Because of the relationships with the people she has met, she wants to continue to go back and even when she can’t, she holds bake sales to raise money for them, Transition: It is my hope to motivate you to consider a mission trip for reasons other than just broadening your perspective or having altruistic feelings because there are some personal benefits in terms of your future. III. Mission trip experiences can benefit you personally in many ways. First, they will give you a competitive edge in the job market.
Gigi Starr of USA Today states, “Going to a foreign country for a volunteer experience is a huge boost on a resume. Employers love to see a person that can think outside the box and work past their comfort zone. The added benefits of teamwork, foreign language knowledge, and plain old hard work also add polish to the volunteer candidate. Since business now happens on a global scale, the volunteer is armed with useful, and potentially actionable, information”. Secondly, you will create new friendships with the people you went on the trip with as well as the people you met.
Jason Torrence from Mission Discovery believes, ‘When you combine teens, travel, and unfamiliar environments, your group will inevitably experience something random and unforeseen… Dealing with adversity as a group will strengthen them and make them more likely to support each other after they get back home. Adversity brought our group even closer when we landed in Monrovia, the capital of Liberia, on the day that ebola virus also arrived to that city. We were totally unprepared for this and it brought fear to our families and ourselves, so we became each other’s support system.
Going on a new adventure and having things in common with people that few others have like eating palm butter, watching out for Cassava snakes, and seeing little kids being scared of you in remote villages because they have never seen a white skinned person before, all contribute to establishing tight-knit friendships. 2. Not only did I draw closer with the people on the trip, but | established relationships with the people I met Despite the distance, friendships with Jesse, Francis, and Stephen have endured. Facebook, Instagram, and cell phones allow us to keep in contact. C. Finally, mission trips will strengthen your faith in God.
They help you see how blessed you are. You realize that “only but through the grace of God” do I live in a country where freedom is guaranteed, where prosperity is achievable with hard work, and where there is such abundance for so many. You see how much enthusiasm other cultures have for celebrating God’s word. This differs greatly from my church at home where people are checking their cell phones and watches when the service goes over 50 minutes. Here, people mumble their prayers or don’t sing because of insecurities or concerns about seeming too zealous. You will feel spiritually closer to God because you are doing his work.

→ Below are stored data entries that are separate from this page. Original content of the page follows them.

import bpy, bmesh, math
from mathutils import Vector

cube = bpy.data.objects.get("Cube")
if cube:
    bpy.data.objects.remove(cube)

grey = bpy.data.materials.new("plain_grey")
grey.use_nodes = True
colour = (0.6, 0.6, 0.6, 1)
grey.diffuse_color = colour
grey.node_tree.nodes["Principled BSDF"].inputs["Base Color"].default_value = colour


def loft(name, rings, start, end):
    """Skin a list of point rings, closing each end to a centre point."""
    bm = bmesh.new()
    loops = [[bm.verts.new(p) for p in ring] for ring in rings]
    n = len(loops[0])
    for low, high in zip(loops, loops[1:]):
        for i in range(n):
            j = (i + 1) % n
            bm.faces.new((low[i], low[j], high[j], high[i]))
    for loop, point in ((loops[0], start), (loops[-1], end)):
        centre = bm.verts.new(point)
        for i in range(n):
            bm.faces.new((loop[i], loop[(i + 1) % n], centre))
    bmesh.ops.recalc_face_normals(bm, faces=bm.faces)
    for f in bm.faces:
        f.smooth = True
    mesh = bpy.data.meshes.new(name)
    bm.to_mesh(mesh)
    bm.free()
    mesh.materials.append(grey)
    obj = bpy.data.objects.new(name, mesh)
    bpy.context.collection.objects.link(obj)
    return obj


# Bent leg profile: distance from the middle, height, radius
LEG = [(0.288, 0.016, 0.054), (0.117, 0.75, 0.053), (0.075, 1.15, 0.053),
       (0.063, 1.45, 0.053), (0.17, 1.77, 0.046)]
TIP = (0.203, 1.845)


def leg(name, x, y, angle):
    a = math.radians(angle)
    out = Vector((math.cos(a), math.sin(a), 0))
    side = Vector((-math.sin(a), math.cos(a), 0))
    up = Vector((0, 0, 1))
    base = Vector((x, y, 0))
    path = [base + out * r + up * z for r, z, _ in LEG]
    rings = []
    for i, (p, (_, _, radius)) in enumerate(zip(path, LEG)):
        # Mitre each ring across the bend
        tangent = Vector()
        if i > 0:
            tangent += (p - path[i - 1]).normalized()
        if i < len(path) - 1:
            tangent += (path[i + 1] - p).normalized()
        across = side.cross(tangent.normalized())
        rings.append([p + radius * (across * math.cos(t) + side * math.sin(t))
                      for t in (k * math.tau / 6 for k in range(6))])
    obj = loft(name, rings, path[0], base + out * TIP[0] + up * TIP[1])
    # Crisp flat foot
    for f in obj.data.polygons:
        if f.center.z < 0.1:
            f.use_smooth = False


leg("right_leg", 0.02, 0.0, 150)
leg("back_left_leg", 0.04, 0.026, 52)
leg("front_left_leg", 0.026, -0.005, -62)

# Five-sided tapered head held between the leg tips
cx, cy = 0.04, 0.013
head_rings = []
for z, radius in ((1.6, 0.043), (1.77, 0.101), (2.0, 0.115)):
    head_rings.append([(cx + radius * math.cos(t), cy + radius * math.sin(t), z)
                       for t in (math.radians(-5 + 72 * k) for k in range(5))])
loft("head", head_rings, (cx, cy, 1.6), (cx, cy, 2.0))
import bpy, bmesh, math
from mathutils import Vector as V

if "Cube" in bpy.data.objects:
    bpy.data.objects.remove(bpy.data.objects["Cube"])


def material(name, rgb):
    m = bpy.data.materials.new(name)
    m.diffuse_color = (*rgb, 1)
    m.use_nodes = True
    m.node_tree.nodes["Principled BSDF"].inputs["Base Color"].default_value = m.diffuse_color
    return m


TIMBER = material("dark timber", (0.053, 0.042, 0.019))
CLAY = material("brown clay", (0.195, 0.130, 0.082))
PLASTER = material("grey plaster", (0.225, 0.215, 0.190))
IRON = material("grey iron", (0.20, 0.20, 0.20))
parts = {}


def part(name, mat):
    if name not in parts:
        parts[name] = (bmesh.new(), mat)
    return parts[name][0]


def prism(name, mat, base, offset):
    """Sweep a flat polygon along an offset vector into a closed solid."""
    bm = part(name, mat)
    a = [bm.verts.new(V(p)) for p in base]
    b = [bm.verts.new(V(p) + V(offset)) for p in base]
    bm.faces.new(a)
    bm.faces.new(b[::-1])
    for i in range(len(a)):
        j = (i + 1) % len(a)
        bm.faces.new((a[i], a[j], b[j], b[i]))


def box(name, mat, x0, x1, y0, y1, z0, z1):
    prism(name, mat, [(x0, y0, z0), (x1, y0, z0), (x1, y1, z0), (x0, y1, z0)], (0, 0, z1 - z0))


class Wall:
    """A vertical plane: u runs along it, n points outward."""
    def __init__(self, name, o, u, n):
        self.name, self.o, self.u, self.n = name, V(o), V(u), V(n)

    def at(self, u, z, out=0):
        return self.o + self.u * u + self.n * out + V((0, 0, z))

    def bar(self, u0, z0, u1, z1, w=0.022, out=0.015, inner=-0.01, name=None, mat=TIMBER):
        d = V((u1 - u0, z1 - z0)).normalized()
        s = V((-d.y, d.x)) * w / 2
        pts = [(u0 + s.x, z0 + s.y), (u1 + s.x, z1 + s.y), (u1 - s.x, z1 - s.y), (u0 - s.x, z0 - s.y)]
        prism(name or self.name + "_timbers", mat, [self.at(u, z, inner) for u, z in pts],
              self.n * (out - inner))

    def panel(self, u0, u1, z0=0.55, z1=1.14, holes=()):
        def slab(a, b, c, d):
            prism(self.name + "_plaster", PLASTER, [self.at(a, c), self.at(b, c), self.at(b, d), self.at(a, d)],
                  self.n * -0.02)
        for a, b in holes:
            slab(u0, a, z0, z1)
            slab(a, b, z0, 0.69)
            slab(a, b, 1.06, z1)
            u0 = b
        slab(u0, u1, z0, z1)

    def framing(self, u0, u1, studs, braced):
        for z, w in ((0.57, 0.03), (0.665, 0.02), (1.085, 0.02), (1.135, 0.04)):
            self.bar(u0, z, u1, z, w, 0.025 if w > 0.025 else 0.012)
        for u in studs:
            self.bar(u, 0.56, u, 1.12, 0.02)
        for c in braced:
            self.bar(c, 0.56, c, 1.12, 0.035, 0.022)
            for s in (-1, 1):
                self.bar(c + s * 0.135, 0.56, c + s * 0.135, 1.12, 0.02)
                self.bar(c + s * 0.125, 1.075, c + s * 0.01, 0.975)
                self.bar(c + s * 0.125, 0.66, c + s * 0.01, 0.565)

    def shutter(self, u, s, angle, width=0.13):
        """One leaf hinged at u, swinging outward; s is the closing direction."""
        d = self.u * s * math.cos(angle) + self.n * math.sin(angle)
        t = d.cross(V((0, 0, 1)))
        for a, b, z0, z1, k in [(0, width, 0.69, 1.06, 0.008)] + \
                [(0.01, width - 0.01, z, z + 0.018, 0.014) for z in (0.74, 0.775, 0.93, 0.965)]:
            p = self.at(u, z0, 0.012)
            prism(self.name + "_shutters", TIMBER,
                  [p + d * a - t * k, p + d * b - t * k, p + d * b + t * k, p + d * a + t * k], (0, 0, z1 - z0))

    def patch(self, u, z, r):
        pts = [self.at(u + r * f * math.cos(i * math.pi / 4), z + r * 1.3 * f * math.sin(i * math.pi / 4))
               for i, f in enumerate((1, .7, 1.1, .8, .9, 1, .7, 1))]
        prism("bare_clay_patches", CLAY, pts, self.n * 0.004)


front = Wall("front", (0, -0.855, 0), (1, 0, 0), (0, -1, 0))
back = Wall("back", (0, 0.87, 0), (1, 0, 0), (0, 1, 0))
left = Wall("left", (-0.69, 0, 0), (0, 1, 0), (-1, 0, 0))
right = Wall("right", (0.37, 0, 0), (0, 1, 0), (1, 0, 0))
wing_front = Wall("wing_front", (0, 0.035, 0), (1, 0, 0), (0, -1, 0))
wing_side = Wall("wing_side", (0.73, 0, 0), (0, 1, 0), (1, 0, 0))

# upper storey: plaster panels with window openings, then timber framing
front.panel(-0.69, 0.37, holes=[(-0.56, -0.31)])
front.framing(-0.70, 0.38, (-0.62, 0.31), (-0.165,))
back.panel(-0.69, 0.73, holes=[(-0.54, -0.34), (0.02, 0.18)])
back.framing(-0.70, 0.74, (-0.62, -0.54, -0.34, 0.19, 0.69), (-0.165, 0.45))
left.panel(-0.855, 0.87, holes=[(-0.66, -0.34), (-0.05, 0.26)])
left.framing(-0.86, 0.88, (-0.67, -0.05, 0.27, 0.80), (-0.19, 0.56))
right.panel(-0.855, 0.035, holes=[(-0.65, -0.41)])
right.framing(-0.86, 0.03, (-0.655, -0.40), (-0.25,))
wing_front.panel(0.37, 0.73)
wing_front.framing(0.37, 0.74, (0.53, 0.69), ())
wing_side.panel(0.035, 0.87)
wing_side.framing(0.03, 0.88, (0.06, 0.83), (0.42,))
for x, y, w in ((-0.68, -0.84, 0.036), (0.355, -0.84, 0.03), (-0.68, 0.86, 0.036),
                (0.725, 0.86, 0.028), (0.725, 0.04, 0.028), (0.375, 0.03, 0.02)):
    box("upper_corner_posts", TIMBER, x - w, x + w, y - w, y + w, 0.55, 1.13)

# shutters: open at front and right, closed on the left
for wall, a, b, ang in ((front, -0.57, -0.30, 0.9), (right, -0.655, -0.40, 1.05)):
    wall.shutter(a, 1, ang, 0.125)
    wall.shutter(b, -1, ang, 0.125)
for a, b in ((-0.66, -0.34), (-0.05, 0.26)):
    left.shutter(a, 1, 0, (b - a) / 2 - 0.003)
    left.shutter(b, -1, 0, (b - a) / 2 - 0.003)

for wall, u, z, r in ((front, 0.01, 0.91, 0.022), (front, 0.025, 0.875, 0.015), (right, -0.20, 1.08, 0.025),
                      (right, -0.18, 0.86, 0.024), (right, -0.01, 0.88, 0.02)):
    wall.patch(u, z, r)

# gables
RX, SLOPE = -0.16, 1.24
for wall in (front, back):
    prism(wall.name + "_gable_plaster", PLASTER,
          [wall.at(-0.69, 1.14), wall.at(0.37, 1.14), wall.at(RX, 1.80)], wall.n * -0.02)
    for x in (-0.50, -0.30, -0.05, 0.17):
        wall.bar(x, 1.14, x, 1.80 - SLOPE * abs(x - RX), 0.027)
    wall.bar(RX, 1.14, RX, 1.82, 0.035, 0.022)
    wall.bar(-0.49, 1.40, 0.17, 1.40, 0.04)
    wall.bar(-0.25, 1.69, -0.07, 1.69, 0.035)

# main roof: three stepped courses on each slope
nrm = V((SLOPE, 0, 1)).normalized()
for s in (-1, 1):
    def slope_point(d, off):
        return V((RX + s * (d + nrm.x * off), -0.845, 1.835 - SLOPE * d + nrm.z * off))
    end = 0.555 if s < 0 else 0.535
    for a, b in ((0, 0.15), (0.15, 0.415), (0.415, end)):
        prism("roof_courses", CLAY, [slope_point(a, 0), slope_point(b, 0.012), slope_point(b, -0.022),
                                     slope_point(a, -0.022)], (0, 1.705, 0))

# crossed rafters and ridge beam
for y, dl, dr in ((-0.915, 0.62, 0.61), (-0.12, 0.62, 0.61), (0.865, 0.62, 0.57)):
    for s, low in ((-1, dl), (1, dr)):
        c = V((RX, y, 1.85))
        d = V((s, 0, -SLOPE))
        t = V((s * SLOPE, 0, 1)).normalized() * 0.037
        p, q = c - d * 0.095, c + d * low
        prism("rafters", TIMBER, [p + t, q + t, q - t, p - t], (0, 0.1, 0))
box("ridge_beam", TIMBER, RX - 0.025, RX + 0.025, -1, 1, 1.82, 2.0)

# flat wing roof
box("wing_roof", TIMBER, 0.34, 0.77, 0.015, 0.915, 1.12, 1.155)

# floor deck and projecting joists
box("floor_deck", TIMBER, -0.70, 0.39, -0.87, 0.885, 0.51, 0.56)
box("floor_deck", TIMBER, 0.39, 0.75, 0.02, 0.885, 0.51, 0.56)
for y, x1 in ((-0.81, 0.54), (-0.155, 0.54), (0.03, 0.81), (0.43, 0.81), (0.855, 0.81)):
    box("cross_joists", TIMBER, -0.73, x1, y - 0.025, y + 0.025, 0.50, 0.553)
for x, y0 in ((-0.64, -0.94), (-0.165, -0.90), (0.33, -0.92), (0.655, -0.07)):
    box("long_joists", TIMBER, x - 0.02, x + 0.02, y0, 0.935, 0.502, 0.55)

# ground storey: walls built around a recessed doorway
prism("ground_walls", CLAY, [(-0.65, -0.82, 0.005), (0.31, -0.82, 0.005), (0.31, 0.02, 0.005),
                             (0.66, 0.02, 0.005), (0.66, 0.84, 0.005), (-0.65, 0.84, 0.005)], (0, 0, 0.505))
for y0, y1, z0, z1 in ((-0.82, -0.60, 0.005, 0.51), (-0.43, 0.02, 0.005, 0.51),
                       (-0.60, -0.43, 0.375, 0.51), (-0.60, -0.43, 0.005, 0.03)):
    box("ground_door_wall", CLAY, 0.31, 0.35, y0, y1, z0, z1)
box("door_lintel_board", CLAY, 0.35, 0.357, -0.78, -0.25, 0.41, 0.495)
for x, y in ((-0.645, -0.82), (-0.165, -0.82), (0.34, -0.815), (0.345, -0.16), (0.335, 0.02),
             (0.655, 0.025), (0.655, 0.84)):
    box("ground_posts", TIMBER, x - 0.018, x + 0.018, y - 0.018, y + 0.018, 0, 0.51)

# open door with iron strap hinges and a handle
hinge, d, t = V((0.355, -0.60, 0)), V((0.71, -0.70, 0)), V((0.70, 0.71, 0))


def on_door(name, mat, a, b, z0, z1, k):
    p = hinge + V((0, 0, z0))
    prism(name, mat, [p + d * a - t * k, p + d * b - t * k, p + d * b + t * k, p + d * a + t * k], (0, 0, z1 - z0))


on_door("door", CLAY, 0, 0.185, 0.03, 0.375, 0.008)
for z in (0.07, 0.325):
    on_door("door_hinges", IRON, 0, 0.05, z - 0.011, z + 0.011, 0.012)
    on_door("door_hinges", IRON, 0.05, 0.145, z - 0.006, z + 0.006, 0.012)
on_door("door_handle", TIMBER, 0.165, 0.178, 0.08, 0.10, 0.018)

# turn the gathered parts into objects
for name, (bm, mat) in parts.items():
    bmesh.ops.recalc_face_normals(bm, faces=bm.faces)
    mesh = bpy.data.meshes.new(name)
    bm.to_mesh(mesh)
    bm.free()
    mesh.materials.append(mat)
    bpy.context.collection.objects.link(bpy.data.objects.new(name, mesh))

Sharing what God has given you and the good news of his word, draws you closer to Him. Transition: I have now given you multiple reasons why a mission trip needs to be in your future! Conclusion: Volunteering abroad will broaden your perspective, gives you a chance to see the benefits of your donation, and will change your life forever by giving you a competitive edge in the job market, develop unique friendships, and strengthen your relationship with God. What other type of experience can do all that in less than a month? That is why I feel that all people should go on a mission trip.